The best method of demonstrating the nature of these sensory organs is to grind away the under-surface of a valve until sufficiently thin to be translucent, and to stain for one minute in an aqueous solution of methylene blue. Examined under the microscope by transmitted light and using a ⅔ inch objective, the dots will be found to have distinctly taken up the stain. They are megalopores and micropores. The former are circular in outline and well defined, showing a smudge of stain like the tail of a comet, where the dye has penetrated into the capsule of the organ, the colour fading away in the depth of the tegmentum. The micropores, much smaller in size, are also circular in outline; the stain injecting the pore shows the minute neural canal for a short distance as a fine tapering thread. Viewed by reflected light the nerve-terminals appear as refractile convex dots, suggestive of ocelli to the casual observer. The great advantage of employing a staining reagent lies in the fact that the true eyes, such as are present in Onithochiton, Schizochiton and Eudoxochiton do not stain, the cornea being an impervious hyaline calcareous structure, whereas the easily identified megalopores and micropores in these genera always stain quite readily. Further details of these organs may be studied by decalcifying the shell in a 4% solution of nitric acid, as recommended by Moseley, and shaving

– 628 –

off a thin horizontal section of the tegmentum. When stained with methylene blue, the true nature can be determined with a ⅔ inch objective. The megalaesthetes are elongated fusiform bodies produced at the distal end as a short obconic tube, which is closed at the upper extremity with a flattened circular disc. Beneath, this disc is a small zone of fine granular matter or in some instances a few fine transverse lines. Many of the micraesthetes can be observed springing from the dilated bodies of the megalaesthetes, some singly, some branching in pairs from the same stem, while others again have independent fibres of their own which can be traced to the neural plexus lying in the plane between the articulamentum and the tegmentum.
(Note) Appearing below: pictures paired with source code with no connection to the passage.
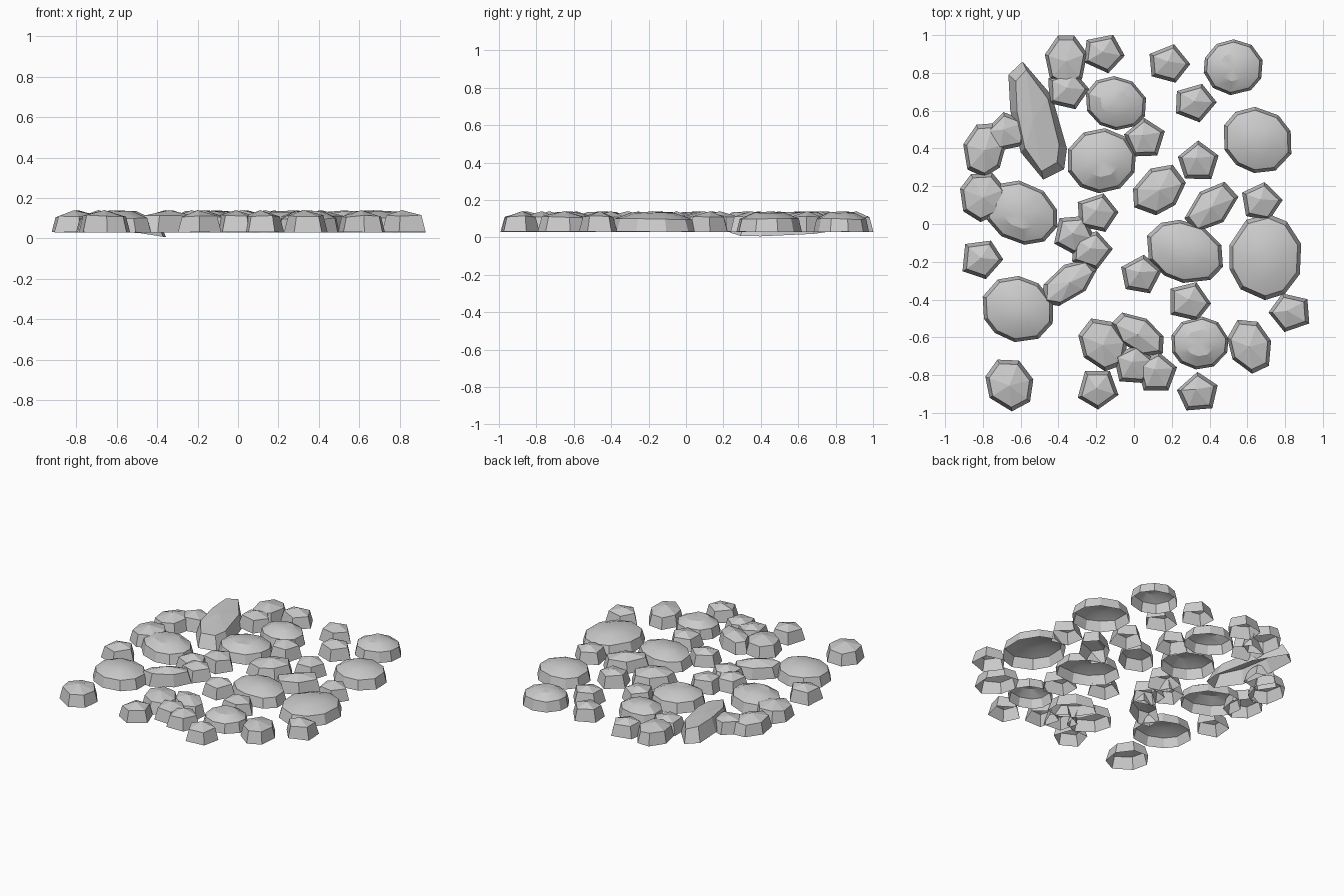
import bpy, bmesh, random
from math import cos, sin, pi, radians

if "Cube" in bpy.data.objects:
    bpy.data.objects.remove(bpy.data.objects["Cube"])

random.seed(7)


def make_stone(name, rings, apex, smooth=False):
    """Open-bottomed shell: stacked rings from the rim up, closed by an apex."""
    bm = bmesh.new()
    loops = [[bm.verts.new(p) for p in ring] for ring in rings]
    n = len(loops[0])
    top = bm.verts.new(apex)
    for a, b in zip(loops, loops[1:]):
        for i in range(n):
            j = (i + 1) % n
            bm.faces.new((a[i], a[j], b[j], b[i]))
    for i in range(n):
        bm.faces.new((loops[-1][i], loops[-1][(i + 1) % n], top))
    me = bpy.data.meshes.new(name)
    bm.to_mesh(me)
    bm.free()
    ob = bpy.data.objects.new(name, me)
    bpy.context.collection.objects.link(ob)
    if smooth:
        bpy.ops.object.select_all(action='DESELECT')
        ob.select_set(True)
        bpy.context.view_layer.objects.active = ob
        bpy.ops.object.shade_smooth_by_angle(angle=radians(25))


def outline(n, rot, cx, cy, hx, hy, skew=0.0, jitter=0.0):
    """Irregular n-gon fitted to the box centre (cx, cy), half size (hx, hy)."""
    pts = []
    for i in range(n):
        a = radians(rot) + (i + random.uniform(-jitter, jitter)) * 2 * pi / n
        x, y = cos(a), sin(a)
        pts.append((x + skew * y, y + skew * x))
    xs, ys = [p[0] for p in pts], [p[1] for p in pts]
    mx, my = (max(xs) + min(xs)) / 2, (max(ys) + min(ys)) / 2
    kx, ky = 2 * hx / (max(xs) - min(xs)), 2 * hy / (max(ys) - min(ys))
    return [(cx + (x - mx) * kx, cy + (y - my) * ky) for x, y in pts]


def stack(base, cx, cy, levels, wobble=0.006):
    """Scale the outline towards the centre for each (scale, z) level."""
    rings = []
    for k, (s, z) in enumerate(levels):
        w = wobble if k else wobble * 0.3
        rings.append([(cx + (x - cx) * s, cy + (y - cy) * s,
                       z + random.uniform(-w, w)) for x, y in base])
    return rings


# small five-sided stones: x, y, rotation
SMALL = [
    (-.157, .90, -5), (.19, .85, 2), (.33, .64, 0), (.055, .46, 20),
    (-.68, .49, 30), (.34, .34, 20), (.68, .12, 5), (-.19, .06, 5),
    (-.315, -.06, -10), (-.22, -.14, 0), (-.80, -.19, -5), (.04, -.265, 10),
    (.30, -.41, 0), (.82, -.47, 36), (0, -.74, 10), (.12, -.78, 15),
    (-.19, -.88, -15), (.335, -.885, 25), (-.345, .71, 0),
]
for i, (x, y, r) in enumerate(SMALL):
    base = outline(5, r, x, y, .108, .102, jitter=.08)
    make_stone(f"small_stone_{i + 1}",
               stack(base, x, y, [(1, .03), (.8, .112)]), (x - .01, y + .01, .14))

# medium stones: x, y, half width, half depth, skew, sides
MEDIUM = [
    (-.36, .86, .112, .137, 0, 7), (-.79, .39, .114, .143, .05, 7),
    (-.80, .14, .121, .13, 0, 7), (.135, .18, .14, .134, .15, 7),
    (.41, .09, .143, .134, .25, 6), (-.34, -.31, .143, .124, .3, 7),
    (-.165, -.64, .13, .14, -.1, 7), (.02, -.585, .137, .116, -.25, 7),
    (.61, -.65, .116, .143, -.1, 7), (-.66, -.855, .127, .137, -.05, 7),
]
for i, (x, y, hx, hy, k, n) in enumerate(MEDIUM):
    base = outline(n, 12, x, y, hx, hy, k, .1)
    make_stone(f"medium_stone_{i + 1}",
               stack(base, x, y, [(1, .03), (.84, .11)]), (x, y, .14))

# large low-domed stones: x, y, half width, half depth, skew
LARGE = [
    (.525, .83, .156, .148, 0), (.655, .445, .178, .175, -.05),
    (-.095, .64, .159, .143, -.05), (-.17, .335, .18, .172, 0),
    (-.60, .06, .194, .17, -.1), (-.615, -.45, .186, .175, -.05),
    (.27, -.145, .201, .167, -.1), (.695, -.175, .19, .228, 0),
    (.35, -.63, .151, .14, 0),
]
for i, (x, y, hx, hy, k) in enumerate(LARGE):
    base = outline(10, 15, x, y, hx, hy, k, .15)
    make_stone(f"large_stone_{i + 1}",
               stack(base, x, y, [(1, .03), (.9, .098), (.5, .132)], .004),
               (x, y, .138), True)

# long stone, its right edge and front end dipping to the ground
LONG = [(-.59, .86), (-.665, .79), (-.655, .6), (-.60, .38), (-.48, .235),
        (-.37, .29), (-.355, .40), (-.435, .68)]
cx, cy = -.515, .55
rims = [(x, y, max(0, .045 - .16 * max(0, x + .6))) for x, y in LONG]
rims[3] = (-.60, .38, .035)
tops = [(cx + (x - cx) * .74, cy + (y - cy) * .86, .118 - .14 * (x - cx)) for x, y in LONG]
make_stone("long_tilted_stone", [rims, tops], (cx - .02, cy, .135))
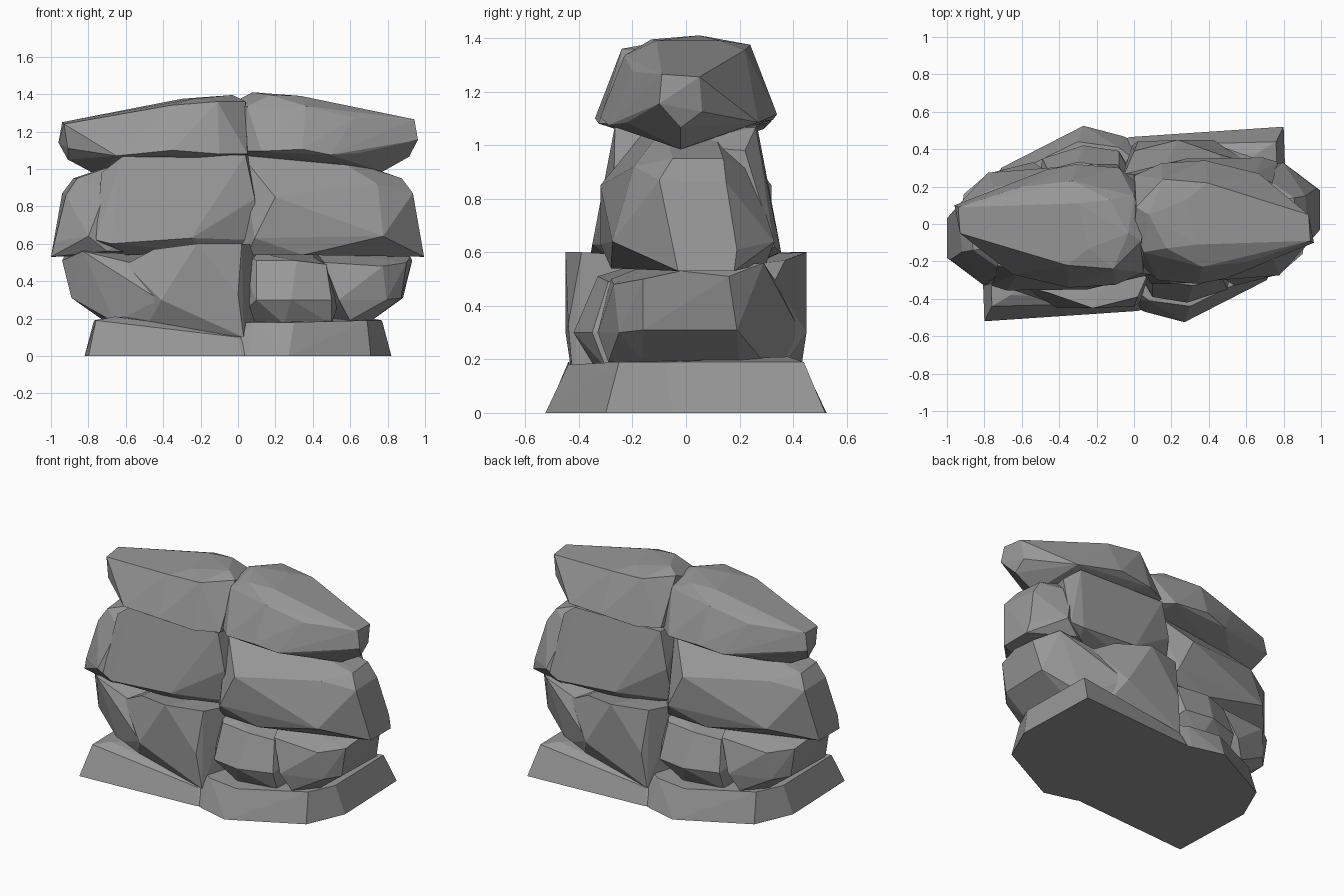
import bpy, bmesh, math

stone = bpy.data.materials.new("grey stone")
stone.diffuse_color = (0.31, 0.31, 0.31, 1)


def rock(name, pts, lift=0.0, shrink=1.0, shift=0.0):
    """Faceted boulder hulled around a few corner points, plus its half-turned twin."""
    bm = bmesh.new()
    for p in pts:
        bm.verts.new(p)
    res = bmesh.ops.convex_hull(bm, input=bm.verts[:])
    junk = {g for g in res["geom_interior"] + res["geom_unused"]
            if isinstance(g, bmesh.types.BMVert) and g.is_valid}
    bmesh.ops.delete(bm, geom=list(junk), context='VERTS')
    bmesh.ops.dissolve_limit(bm, angle_limit=math.radians(4), verts=bm.verts[:], edges=bm.edges[:])
    bmesh.ops.recalc_face_normals(bm, faces=bm.faces[:])
    me = bpy.data.meshes.new(name)
    bm.to_mesh(me)
    bm.free()
    me.materials.append(stone)
    for side, turn in (("left", 0), ("right", math.pi)):
        ob = bpy.data.objects.new(f"{side}_{name}", me)
        ob.rotation_euler.z = turn
        if turn:
            ob.location = (shift, 0, lift)
            ob.scale.x = shrink
        bpy.context.collection.objects.link(ob)


# Wide sloping foot slab
rock("base_slab", [
    (-.80, -.52, 0), (.02, -.465, 0), (.10, -.44, 0), (-.82, .05, 0), (-.71, .30, 0),
    (-.27, .525, 0), (-.06, .47, 0), (.10, .40, 0),
    (-.76, -.44, .19), (-.66, -.38, .21), (0, -.42, .10), (.08, -.36, .11),
    (-.77, .08, .19), (-.69, .25, .19), (-.30, .44, .18), (-.08, .41, .18), (.06, .30, .18)])

# Lower boulder: bulging front block
rock("lower_boulder", [
    (-.60, -.33, .49), (-.45, -.37, .57), (-.22, -.45, .60), (.02, -.39, .60), (.10, -.21, .59),
    (-.41, -.45, .30), (.00, -.44, .33), (-.48, -.36, .17), (.03, -.42, .10), (.10, -.22, .18),
    (-.08, .30, .51), (-.30, .33, .51), (-.08, .39, .30), (-.27, .42, .30),
    (-.49, .35, .30), (-.23, .34, .17), (-.49, .30, .17), (-.46, .29, .49),
    (.06, .10, .58), (.06, .15, .17)], shrink=.98, shift=.02)

# Lower boulder: undercut outer end
rock("lower_end_rock", [
    (-.83, -.29, .56), (-.58, -.33, .50), (-.94, -.16, .51), (-.93, .02, .53),
    (-.89, -.19, .31), (-.88, .16, .31), (-.48, -.36, .17), (-.42, -.43, .30), (-.66, -.30, .18),
    (-.72, -.20, .19), (-.60, .29, .19), (-.72, .16, .19), (-.91, .16, .50), (-.78, .27, .48),
    (-.46, .28, .50), (-.54, .33, .30), (-.80, .25, .30), (-.40, .10, .57)],
    shrink=.98, shift=.01)

# Middle boulder: block with the large front face
rock("middle_boulder", [
    (-.62, -.26, 1.065), (.04, -.265, 1.075), (.09, -.27, .84), (-.68, -.355, .60),
    (.10, -.22, .62), (-.25, -.35, .63), (-.73, -.22, .98), (-.76, -.33, .62),
    (-.15, -.25, .55), (.09, .05, .55), (-.60, -.20, .54), (-.65, .05, 1.0),
    (.06, -.05, 1.08), (-.45, .05, 1.08), (-.60, .10, .54)],
    shrink=.96, shift=.04)

# Middle boulder: faceted ledge wrapping the back and outer end
rock("middle_ledge", [
    (-.02, .14, 1.07), (-.50, .08, 1.07), (-.20, .32, .85), (-.09, .32, .63), (-.78, .275, .64),
    (-.75, .195, .92), (-.88, .05, .95), (-.94, .10, .87), (-.86, -.14, .95), (-.92, -.15, .86),
    (-.98, -.19, .61), (-1.0, -.18, .53), (-1.0, .03, .53), (-.70, -.25, .90), (-.80, -.33, .64),
    (-.70, -.30, .56), (-.35, .28, .54), (-.05, .26, .54), (.04, .05, 1.05), (.06, .12, .55),
    (-.55, -.10, 1.06)], shrink=.995, shift=0)

# Long cap stone
rock("cap_stone", [
    (-.96, .10, 1.14), (-.94, .09, 1.25), (-.93, -.05, 1.24), (-.91, -.06, 1.11), (-.91, .02, 1.05),
    (-.65, -.27, 1.07), (-.35, -.34, 1.10), (-.10, -.325, 1.08), (.05, -.26, 1.08),
    (-.36, -.22, 1.34), (-.11, -.24, 1.36), (.04, -.09, 1.36),
    (-.30, .11, 1.375), (-.03, -.05, 1.395), (-.24, -.13, 1.375),
    (-.13, .13, 1.38), (-.62, .10, 1.30), (.06, .10, 1.08), (.05, .02, 1.32),
    (0, .15, 1.32), (.01, .22, 1.08), (-.08, .30, 1.08), (-.31, .32, 1.09), (-.33, .23, 1.32),
    (-.47, .29, 1.06), (-.60, .20, 1.26), (-.63, .22, 1.07), (-.76, .02, .97), (.02, 0, 1.03)],
    lift=0.015, shrink=.95, shift=.05)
Though the micraesthetes often appear as small club-shaped bodies with a nucleus, the fully-developed organs have a flattened disc at the extremity, the whole resembling the seed-capsule of the common poppy.

Pseudotonicia cuneata has been obtained in Tauranga Harbour at depths varying from three to four fathoms; but one has been found on a small stone during warm weather late in the summer, immediately below low-water mark; another crawling half-submerged in wet sand at the same season; and three others upon one rock half buried in sand, also in the litoral zone. This rather singular choice of station militates against the idea of these animals possessing any marked degree of vision, but tends at the same time to strengthen the assumption that the sensory organs are associated with the perception of heat and cold.

Judging from the asymmetry of the head-valve photographed by Ashby as a plesiotype of the species, there is little doubt but that the specimen selected was abnormal, which is satisfactorily proved by the three specimens subsequently secured by Brookes, and all of the ten collected by the writer, possessing five slits in the head-valve and five corresponding radial ribs, arranged in perfect symmetry. This slitting of the head-valve and the total absence of eyes finally disposes of any necessity for the proposed subfamily of Pseudotonicinae.

Literature Cited.

Suter, H. Manual of New Zealand Mollusca, 1913.

Moseley, H. N. “On the Presence of Eyes in the Shells of certain Chitonidae and on the Structure of these Organs.” Quart. Journ. Micr. Soc. Lond., vol. 25, 1885.

Ashby, E. “The Rediscovery of Tonicia,” Trans. N.Z. Inst., vol. 58, 1927.